-- EXERCISE INSTRUCTIONS --
Your answer needs to include each line of the records in which the string "True" can be found.

(Data records)

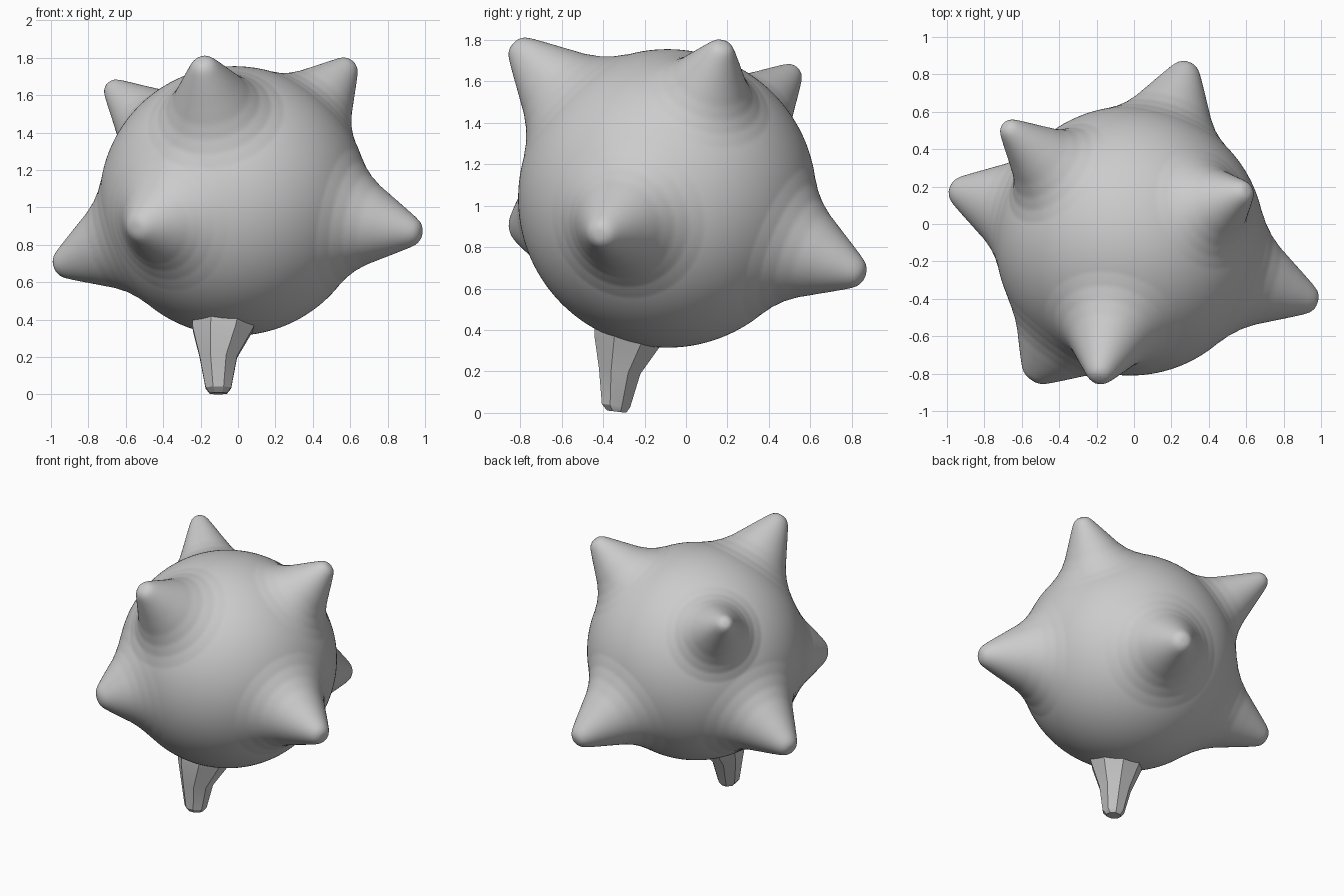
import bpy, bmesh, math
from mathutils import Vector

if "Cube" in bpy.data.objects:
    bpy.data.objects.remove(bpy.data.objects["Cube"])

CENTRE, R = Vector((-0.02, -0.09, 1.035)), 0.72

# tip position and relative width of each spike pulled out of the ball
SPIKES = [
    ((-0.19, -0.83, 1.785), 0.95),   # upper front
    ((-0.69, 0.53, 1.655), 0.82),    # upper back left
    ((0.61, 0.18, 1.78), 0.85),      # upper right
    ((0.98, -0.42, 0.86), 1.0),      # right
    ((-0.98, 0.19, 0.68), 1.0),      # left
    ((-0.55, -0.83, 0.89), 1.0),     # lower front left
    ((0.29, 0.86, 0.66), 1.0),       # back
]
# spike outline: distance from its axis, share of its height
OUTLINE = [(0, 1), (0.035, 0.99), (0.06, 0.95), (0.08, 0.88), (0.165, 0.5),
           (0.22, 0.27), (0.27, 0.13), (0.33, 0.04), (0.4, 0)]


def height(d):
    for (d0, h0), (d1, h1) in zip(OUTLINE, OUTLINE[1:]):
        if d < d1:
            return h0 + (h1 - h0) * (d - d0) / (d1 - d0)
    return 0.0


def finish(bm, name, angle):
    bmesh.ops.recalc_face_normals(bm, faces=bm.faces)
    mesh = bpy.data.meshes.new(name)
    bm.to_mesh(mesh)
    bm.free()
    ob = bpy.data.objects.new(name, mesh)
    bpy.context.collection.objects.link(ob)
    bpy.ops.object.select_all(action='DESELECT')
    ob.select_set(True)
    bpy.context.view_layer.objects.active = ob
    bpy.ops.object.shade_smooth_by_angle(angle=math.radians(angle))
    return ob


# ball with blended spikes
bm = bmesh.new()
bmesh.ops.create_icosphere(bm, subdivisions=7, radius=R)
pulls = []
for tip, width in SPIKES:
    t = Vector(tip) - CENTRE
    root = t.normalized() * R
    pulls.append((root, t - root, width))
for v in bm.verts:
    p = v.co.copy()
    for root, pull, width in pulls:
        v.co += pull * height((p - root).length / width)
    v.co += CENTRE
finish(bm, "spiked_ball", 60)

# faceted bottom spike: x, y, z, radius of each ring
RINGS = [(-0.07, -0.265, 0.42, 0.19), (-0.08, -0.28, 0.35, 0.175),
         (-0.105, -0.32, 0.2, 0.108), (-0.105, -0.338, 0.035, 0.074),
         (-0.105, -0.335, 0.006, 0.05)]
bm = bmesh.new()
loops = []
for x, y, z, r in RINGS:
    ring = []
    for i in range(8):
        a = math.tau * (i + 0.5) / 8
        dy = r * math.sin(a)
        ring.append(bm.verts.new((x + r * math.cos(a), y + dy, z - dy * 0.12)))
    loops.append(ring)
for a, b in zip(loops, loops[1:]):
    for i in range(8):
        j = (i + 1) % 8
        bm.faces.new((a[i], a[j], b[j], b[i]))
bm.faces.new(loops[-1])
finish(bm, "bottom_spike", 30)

---

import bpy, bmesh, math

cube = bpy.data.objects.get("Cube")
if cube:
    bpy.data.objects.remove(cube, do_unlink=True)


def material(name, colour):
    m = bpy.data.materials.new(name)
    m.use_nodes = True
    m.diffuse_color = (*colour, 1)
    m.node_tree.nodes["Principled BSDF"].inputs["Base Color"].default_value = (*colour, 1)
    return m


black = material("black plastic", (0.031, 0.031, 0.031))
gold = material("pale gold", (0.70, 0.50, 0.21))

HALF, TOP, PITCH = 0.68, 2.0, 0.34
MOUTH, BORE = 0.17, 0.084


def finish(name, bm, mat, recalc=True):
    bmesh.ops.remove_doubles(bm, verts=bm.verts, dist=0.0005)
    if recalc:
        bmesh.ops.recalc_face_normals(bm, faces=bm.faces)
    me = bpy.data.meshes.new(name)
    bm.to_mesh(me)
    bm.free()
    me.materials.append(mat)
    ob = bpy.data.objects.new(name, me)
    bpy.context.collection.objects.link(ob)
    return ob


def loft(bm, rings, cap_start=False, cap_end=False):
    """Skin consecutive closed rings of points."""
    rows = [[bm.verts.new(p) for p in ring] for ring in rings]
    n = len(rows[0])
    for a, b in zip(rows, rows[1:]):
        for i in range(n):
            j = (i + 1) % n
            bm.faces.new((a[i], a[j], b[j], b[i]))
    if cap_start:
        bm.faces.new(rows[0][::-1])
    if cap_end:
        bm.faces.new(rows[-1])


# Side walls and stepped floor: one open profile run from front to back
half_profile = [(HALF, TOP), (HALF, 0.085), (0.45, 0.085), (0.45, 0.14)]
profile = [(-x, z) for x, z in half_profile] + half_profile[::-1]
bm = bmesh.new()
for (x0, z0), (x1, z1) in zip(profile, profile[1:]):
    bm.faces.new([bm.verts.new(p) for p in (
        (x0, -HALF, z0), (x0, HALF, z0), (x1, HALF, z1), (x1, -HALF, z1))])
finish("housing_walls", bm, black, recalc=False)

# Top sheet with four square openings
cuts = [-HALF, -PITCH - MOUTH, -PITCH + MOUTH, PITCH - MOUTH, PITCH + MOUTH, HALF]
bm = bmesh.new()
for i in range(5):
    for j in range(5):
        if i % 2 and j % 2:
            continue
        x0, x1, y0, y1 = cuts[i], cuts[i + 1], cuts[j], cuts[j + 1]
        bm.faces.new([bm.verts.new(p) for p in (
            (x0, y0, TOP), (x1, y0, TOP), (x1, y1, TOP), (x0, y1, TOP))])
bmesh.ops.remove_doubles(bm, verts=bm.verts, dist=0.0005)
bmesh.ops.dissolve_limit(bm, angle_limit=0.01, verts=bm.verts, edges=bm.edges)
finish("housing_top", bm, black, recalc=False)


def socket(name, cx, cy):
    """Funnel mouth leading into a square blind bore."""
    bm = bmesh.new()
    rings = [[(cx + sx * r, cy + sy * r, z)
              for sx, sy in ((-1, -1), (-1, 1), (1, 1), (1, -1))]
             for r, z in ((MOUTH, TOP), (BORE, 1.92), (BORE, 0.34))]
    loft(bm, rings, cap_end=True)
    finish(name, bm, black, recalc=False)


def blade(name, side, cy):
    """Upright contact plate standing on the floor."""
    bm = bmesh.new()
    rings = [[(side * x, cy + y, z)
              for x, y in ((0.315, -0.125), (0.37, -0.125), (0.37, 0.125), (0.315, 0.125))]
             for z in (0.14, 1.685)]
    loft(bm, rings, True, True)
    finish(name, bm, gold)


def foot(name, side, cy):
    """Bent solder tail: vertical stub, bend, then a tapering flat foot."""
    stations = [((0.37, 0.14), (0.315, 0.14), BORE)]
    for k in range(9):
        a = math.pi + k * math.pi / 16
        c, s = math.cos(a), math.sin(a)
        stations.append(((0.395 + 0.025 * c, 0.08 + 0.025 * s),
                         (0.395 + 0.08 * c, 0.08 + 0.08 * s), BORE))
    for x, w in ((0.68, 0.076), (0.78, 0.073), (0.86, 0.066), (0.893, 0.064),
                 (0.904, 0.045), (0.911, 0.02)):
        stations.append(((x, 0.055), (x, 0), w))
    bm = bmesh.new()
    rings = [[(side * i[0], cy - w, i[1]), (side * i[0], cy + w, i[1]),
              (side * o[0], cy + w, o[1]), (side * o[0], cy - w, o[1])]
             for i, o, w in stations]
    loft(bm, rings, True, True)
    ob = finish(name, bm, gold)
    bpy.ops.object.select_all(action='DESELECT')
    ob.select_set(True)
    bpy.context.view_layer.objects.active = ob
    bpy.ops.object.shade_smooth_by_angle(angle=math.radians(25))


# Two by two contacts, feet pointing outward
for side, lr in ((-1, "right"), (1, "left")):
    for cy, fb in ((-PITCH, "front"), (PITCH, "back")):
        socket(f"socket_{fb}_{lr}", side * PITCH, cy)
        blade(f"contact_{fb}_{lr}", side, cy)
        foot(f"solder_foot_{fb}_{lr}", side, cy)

-- WRITTEN REPLY --
    ob.select_set(True)
    bpy.data.objects.remove(cube, do_unlink=True)
    m.use_nodes = True
def finish(name, bm, mat, recalc=True):
    loft(bm, rings, cap_end=True)
    loft(bm, rings, True, True)
    loft(bm, rings, True, True)
    ob.select_set(True)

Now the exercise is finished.